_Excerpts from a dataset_
---*---

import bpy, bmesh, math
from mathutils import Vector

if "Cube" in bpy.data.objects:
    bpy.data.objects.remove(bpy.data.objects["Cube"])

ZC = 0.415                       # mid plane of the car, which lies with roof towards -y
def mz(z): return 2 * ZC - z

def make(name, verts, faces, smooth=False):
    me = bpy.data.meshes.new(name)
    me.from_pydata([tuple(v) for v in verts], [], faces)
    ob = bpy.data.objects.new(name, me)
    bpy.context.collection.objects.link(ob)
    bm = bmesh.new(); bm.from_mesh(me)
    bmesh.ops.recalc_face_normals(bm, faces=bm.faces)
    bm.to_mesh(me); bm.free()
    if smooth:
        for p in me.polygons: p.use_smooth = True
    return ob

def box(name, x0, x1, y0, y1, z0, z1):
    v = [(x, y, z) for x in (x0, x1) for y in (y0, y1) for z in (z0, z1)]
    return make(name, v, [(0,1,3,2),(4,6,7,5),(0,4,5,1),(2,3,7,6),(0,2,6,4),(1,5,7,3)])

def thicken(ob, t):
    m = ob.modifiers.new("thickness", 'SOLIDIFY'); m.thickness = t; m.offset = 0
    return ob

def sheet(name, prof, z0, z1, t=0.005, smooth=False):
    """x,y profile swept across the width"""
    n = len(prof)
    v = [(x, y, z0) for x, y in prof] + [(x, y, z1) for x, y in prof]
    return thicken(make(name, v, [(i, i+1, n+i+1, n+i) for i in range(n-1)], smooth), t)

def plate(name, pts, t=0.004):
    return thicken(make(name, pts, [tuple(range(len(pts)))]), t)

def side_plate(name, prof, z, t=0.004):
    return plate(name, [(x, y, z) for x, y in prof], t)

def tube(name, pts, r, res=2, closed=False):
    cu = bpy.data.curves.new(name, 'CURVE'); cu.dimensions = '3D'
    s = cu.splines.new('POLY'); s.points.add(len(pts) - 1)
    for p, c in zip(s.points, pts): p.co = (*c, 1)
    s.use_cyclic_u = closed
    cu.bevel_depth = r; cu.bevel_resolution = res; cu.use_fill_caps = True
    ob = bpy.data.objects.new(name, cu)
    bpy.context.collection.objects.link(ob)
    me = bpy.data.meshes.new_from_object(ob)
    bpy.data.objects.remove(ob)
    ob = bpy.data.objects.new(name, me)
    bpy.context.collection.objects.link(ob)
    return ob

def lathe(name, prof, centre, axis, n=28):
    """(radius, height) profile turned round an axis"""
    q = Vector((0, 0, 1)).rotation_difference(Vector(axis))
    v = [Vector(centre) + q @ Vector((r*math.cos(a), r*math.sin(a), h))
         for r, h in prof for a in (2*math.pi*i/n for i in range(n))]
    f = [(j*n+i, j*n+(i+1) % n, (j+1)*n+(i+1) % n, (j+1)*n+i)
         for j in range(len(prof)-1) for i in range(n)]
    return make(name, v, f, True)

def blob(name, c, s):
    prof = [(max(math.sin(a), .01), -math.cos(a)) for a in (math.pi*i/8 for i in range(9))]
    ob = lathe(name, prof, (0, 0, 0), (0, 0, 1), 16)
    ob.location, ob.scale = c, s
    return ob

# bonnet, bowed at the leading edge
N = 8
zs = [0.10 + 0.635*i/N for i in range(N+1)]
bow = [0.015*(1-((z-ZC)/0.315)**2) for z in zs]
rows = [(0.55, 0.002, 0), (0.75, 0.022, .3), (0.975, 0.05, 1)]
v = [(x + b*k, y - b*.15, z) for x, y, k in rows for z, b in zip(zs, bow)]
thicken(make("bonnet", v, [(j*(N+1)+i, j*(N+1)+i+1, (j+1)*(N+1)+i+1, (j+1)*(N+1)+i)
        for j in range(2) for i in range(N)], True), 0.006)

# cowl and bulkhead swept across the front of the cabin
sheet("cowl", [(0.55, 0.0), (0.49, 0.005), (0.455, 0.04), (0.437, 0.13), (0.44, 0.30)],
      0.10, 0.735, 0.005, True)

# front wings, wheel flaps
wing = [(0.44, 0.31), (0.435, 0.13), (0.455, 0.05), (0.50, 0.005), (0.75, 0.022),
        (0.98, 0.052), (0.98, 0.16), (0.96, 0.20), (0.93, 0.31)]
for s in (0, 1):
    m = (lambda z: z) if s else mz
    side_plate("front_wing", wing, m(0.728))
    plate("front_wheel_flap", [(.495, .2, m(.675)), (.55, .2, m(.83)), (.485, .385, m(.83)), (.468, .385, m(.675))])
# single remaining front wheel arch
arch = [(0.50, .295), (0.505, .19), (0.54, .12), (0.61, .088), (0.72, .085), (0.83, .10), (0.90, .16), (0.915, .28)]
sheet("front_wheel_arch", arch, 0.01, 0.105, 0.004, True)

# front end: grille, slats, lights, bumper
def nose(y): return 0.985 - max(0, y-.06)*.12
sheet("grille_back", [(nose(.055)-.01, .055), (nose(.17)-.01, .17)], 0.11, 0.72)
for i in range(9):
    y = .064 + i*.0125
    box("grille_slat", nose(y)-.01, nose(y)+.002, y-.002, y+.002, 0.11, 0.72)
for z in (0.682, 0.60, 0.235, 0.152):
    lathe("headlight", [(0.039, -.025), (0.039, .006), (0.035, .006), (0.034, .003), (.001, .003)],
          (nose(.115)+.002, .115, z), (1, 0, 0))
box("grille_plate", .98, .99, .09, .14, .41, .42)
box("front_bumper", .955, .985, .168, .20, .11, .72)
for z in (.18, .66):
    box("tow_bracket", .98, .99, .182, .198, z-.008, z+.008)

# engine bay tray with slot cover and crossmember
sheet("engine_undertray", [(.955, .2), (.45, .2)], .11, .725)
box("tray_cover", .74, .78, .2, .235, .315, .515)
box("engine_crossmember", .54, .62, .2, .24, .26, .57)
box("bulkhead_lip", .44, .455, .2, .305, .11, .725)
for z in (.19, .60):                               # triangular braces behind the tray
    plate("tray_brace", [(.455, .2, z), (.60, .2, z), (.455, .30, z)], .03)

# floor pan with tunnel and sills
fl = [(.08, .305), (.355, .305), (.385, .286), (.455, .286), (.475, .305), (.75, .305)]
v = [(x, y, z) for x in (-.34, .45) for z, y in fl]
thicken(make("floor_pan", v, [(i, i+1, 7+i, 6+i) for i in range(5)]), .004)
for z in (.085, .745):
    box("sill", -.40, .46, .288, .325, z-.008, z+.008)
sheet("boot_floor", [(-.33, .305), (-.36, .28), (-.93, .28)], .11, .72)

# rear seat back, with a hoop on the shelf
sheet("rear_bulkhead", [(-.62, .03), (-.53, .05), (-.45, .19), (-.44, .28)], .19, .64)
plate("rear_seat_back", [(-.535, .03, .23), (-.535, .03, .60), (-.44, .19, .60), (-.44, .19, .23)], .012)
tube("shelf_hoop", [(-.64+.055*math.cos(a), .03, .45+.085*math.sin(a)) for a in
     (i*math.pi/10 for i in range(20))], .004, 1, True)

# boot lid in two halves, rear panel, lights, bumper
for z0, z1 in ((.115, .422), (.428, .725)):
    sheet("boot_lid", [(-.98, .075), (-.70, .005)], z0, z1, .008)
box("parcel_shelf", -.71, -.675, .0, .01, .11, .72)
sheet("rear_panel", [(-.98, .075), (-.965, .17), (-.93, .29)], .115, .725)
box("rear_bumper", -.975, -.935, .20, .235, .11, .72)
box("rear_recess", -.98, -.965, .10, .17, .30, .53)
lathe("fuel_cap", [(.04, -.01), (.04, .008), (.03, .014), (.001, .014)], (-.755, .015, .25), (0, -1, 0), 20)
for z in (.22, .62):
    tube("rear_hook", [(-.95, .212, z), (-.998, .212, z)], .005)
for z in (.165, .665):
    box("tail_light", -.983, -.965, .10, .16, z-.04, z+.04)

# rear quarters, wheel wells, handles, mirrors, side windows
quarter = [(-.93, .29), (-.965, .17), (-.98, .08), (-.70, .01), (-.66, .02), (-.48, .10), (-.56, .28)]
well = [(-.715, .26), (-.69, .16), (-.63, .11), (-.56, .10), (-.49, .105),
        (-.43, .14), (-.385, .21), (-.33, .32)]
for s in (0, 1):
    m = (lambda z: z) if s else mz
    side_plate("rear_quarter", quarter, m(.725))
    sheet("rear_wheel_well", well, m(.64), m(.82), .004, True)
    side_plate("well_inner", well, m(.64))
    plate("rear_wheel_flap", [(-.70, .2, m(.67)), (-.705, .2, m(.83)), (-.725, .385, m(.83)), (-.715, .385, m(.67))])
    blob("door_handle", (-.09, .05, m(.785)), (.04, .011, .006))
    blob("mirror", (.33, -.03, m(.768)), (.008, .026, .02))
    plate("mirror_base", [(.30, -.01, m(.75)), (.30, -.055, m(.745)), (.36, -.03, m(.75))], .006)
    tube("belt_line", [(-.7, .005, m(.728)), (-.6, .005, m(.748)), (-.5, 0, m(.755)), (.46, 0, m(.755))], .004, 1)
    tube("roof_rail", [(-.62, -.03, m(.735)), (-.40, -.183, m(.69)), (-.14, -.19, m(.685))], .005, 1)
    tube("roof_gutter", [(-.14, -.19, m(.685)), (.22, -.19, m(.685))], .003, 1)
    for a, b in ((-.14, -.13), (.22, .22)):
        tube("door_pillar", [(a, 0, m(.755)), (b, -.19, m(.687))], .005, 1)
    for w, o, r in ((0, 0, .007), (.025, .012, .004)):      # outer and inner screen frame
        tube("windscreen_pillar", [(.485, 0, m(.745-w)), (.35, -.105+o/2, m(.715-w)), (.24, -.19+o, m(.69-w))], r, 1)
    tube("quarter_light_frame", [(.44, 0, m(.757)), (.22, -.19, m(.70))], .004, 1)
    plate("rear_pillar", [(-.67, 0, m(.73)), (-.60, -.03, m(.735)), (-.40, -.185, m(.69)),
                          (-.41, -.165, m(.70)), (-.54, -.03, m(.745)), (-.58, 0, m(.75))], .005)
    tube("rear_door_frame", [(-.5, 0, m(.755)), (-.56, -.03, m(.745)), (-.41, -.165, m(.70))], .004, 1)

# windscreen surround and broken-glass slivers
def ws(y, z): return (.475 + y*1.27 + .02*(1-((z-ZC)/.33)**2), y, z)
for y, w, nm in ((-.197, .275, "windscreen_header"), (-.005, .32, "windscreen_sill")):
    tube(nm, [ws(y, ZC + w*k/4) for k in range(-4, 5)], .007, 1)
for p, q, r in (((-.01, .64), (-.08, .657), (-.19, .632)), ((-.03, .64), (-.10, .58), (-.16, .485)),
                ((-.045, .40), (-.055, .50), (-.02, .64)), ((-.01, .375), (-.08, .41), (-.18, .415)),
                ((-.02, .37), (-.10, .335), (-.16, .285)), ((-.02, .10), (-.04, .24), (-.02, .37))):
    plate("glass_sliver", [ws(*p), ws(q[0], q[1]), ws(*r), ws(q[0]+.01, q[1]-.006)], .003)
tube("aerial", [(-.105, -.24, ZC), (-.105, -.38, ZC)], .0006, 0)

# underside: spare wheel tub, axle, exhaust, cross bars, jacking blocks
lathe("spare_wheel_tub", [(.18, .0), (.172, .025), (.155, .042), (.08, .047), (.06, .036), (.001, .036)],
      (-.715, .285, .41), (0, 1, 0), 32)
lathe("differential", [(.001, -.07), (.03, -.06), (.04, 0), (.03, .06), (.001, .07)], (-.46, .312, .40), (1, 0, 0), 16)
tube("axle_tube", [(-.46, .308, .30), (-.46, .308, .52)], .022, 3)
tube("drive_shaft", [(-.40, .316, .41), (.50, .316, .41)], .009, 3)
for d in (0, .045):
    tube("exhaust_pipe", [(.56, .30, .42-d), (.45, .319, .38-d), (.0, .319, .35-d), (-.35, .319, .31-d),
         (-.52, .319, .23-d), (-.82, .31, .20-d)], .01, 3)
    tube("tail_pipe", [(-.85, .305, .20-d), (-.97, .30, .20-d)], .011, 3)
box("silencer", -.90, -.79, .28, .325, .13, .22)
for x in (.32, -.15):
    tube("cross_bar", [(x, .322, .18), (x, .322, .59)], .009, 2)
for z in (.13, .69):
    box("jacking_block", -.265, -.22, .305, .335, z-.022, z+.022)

---*---

_WHAT TO WORK ON_
Please restate the records word for word. Go from the first line to the line with "q = Vector((0, 0, 1)).rotation_difference(Vector(axis))" and include both.

_REPLY_
import bpy, bmesh, math
from mathutils import Vector

if "Cube" in bpy.data.objects:
    bpy.data.objects.remove(bpy.data.objects["Cube"])

ZC = 0.415                       # mid plane of the car, which lies with roof towards -y
def mz(z): return 2 * ZC - z

def make(name, verts, faces, smooth=False):
    me = bpy.data.meshes.new(name)
    me.from_pydata([tuple(v) for v in verts], [], faces)
    ob = bpy.data.objects.new(name, me)
    bpy.context.collection.objects.link(ob)
    bm = bmesh.new(); bm.from_mesh(me)
    bmesh.ops.recalc_face_normals(bm, faces=bm.faces)
    bm.to_mesh(me); bm.free()
    if smooth:
        for p in me.polygons: p.use_smooth = True
    return ob

def box(name, x0, x1, y0, y1, z0, z1):
    v = [(x, y, z) for x in (x0, x1) for y in (y0, y1) for z in (z0, z1)]
    return make(name, v, [(0,1,3,2),(4,6,7,5),(0,4,5,1),(2,3,7,6),(0,2,6,4),(1,5,7,3)])

def thicken(ob, t):
    m = ob.modifiers.new("thickness", 'SOLIDIFY'); m.thickness = t; m.offset = 0
    return ob

def sheet(name, prof, z0, z1, t=0.005, smooth=False):
    """x,y profile swept across the width"""
    n = len(prof)
    v = [(x, y, z0) for x, y in prof] + [(x, y, z1) for x, y in prof]
    return thicken(make(name, v, [(i, i+1, n+i+1, n+i) for i in range(n-1)], smooth), t)

def plate(name, pts, t=0.004):
    return thicken(make(name, pts, [tuple(range(len(pts)))]), t)

def side_plate(name, prof, z, t=0.004):
    return plate(name, [(x, y, z) for x, y in prof], t)

def tube(name, pts, r, res=2, closed=False):
    cu = bpy.data.curves.new(name, 'CURVE'); cu.dimensions = '3D'
    s = cu.splines.new('POLY'); s.points.add(len(pts) - 1)
    for p, c in zip(s.points, pts): p.co = (*c, 1)
    s.use_cyclic_u = closed
    cu.bevel_depth = r; cu.bevel_resolution = res; cu.use_fill_caps = True
    ob = bpy.data.objects.new(name, cu)
    bpy.context.collection.objects.link(ob)
    me = bpy.data.meshes.new_from_object(ob)
    bpy.data.objects.remove(ob)
    ob = bpy.data.objects.new(name, me)
    bpy.context.collection.objects.link(ob)
    return ob

def lathe(name, prof, centre, axis, n=28):
    """(radius, height) profile turned round an axis"""
    q = Vector((0, 0, 1)).rotation_difference(Vector(axis))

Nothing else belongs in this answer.